### [DATA SUPPLIED]
========
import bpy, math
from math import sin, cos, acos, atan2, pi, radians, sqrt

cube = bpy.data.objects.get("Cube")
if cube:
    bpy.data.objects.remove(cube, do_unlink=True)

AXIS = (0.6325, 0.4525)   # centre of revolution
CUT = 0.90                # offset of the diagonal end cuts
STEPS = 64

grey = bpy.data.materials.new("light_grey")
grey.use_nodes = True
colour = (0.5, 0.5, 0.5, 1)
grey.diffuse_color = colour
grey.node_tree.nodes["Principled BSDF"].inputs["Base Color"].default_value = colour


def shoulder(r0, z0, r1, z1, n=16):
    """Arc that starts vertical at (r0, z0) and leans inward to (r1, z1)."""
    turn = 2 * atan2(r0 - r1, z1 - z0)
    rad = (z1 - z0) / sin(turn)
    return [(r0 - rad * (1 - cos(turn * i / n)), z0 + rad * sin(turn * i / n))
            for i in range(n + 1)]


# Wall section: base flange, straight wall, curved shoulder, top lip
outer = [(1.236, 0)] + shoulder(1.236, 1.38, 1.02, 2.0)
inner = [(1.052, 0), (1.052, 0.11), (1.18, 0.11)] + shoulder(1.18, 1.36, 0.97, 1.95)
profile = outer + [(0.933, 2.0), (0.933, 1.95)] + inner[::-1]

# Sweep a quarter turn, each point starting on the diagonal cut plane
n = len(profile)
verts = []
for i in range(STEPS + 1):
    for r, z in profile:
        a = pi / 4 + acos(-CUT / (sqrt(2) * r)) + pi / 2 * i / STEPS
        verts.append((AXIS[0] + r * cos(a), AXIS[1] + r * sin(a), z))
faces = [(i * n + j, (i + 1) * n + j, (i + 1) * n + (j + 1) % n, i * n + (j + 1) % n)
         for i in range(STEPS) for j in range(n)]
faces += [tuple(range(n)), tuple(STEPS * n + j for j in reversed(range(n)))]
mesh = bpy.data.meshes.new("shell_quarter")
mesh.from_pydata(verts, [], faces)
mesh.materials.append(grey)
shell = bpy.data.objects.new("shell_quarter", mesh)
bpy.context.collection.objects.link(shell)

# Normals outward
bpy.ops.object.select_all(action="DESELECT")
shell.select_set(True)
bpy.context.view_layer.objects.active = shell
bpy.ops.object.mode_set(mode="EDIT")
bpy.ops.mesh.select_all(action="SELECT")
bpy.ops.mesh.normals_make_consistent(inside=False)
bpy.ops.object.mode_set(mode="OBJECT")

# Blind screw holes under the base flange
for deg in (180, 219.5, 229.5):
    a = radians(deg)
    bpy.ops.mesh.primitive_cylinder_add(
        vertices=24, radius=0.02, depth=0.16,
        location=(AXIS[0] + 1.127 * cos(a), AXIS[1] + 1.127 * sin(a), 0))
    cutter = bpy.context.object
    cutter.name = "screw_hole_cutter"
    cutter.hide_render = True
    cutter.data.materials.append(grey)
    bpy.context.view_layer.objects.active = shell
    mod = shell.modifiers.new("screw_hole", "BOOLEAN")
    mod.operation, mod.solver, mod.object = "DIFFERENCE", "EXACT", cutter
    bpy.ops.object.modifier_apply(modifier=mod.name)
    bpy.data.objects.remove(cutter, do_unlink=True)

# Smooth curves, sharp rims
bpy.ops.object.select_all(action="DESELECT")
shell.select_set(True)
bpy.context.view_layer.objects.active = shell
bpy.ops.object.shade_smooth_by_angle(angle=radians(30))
========
### [WORK TO COMPLETE]
The whole of the material above is to be restated exactly.

### [ANSWER]
import bpy, math
from math import sin, cos, acos, atan2, pi, radians, sqrt

cube = bpy.data.objects.get("Cube")
if cube:
    bpy.data.objects.remove(cube, do_unlink=True)

AXIS = (0.6325, 0.4525)   # centre of revolution
CUT = 0.90                # offset of the diagonal end cuts
STEPS = 64

grey = bpy.data.materials.new("light_grey")
grey.use_nodes = True
colour = (0.5, 0.5, 0.5, 1)
grey.diffuse_color = colour
grey.node_tree.nodes["Principled BSDF"].inputs["Base Color"].default_value = colour


def shoulder(r0, z0, r1, z1, n=16):
    """Arc that starts vertical at (r0, z0) and leans inward to (r1, z1)."""
    turn = 2 * atan2(r0 - r1, z1 - z0)
    rad = (z1 - z0) / sin(turn)
    return [(r0 - rad * (1 - cos(turn * i / n)), z0 + rad * sin(turn * i / n))
            for i in range(n + 1)]


# Wall section: base flange, straight wall, curved shoulder, top lip
outer = [(1.236, 0)] + shoulder(1.236, 1.38, 1.02, 2.0)
inner = [(1.052, 0), (1.052, 0.11), (1.18, 0.11)] + shoulder(1.18, 1.36, 0.97, 1.95)
profile = outer + [(0.933, 2.0), (0.933, 1.95)] + inner[::-1]

# Sweep a quarter turn, each point starting on the diagonal cut plane
n = len(profile)
verts = []
for i in range(STEPS + 1):
    for r, z in profile:
        a = pi / 4 + acos(-CUT / (sqrt(2) * r)) + pi / 2 * i / STEPS
        verts.append((AXIS[0] + r * cos(a), AXIS[1] + r * sin(a), z))
faces = [(i * n + j, (i + 1) * n + j, (i + 1) * n + (j + 1) % n, i * n + (j + 1) % n)
         for i in range(STEPS) for j in range(n)]
faces += [tuple(range(n)), tuple(STEPS * n + j for j in reversed(range(n)))]
mesh = bpy.data.meshes.new("shell_quarter")
mesh.from_pydata(verts, [], faces)
mesh.materials.append(grey)
shell = bpy.data.objects.new("shell_quarter", mesh)
bpy.context.collection.objects.link(shell)

# Normals outward
bpy.ops.object.select_all(action="DESELECT")
shell.select_set(True)
bpy.context.view_layer.objects.active = shell
bpy.ops.object.mode_set(mode="EDIT")
bpy.ops.mesh.select_all(action="SELECT")
bpy.ops.mesh.normals_make_consistent(inside=False)
bpy.ops.object.mode_set(mode="OBJECT")

# Blind screw holes under the base flange
for deg in (180, 219.5, 229.5):
    a = radians(deg)
    bpy.ops.mesh.primitive_cylinder_add(
        vertices=24, radius=0.02, depth=0.16,
        location=(AXIS[0] + 1.127 * cos(a), AXIS[1] + 1.127 * sin(a), 0))
    cutter = bpy.context.object
    cutter.name = "screw_hole_cutter"
    cutter.hide_render = True
    cutter.data.materials.append(grey)
    bpy.context.view_layer.objects.active = shell
    mod = shell.modifiers.new("screw_hole", "BOOLEAN")
    mod.operation, mod.solver, mod.object = "DIFFERENCE", "EXACT", cutter
    bpy.ops.object.modifier_apply(modifier=mod.name)
    bpy.data.objects.remove(cutter, do_unlink=True)

# Smooth curves, sharp rims
bpy.ops.object.select_all(action="DESELECT")
shell.select_set(True)
bpy.context.view_layer.objects.active = shell
bpy.ops.object.shade_smooth_by_angle(angle=radians(30))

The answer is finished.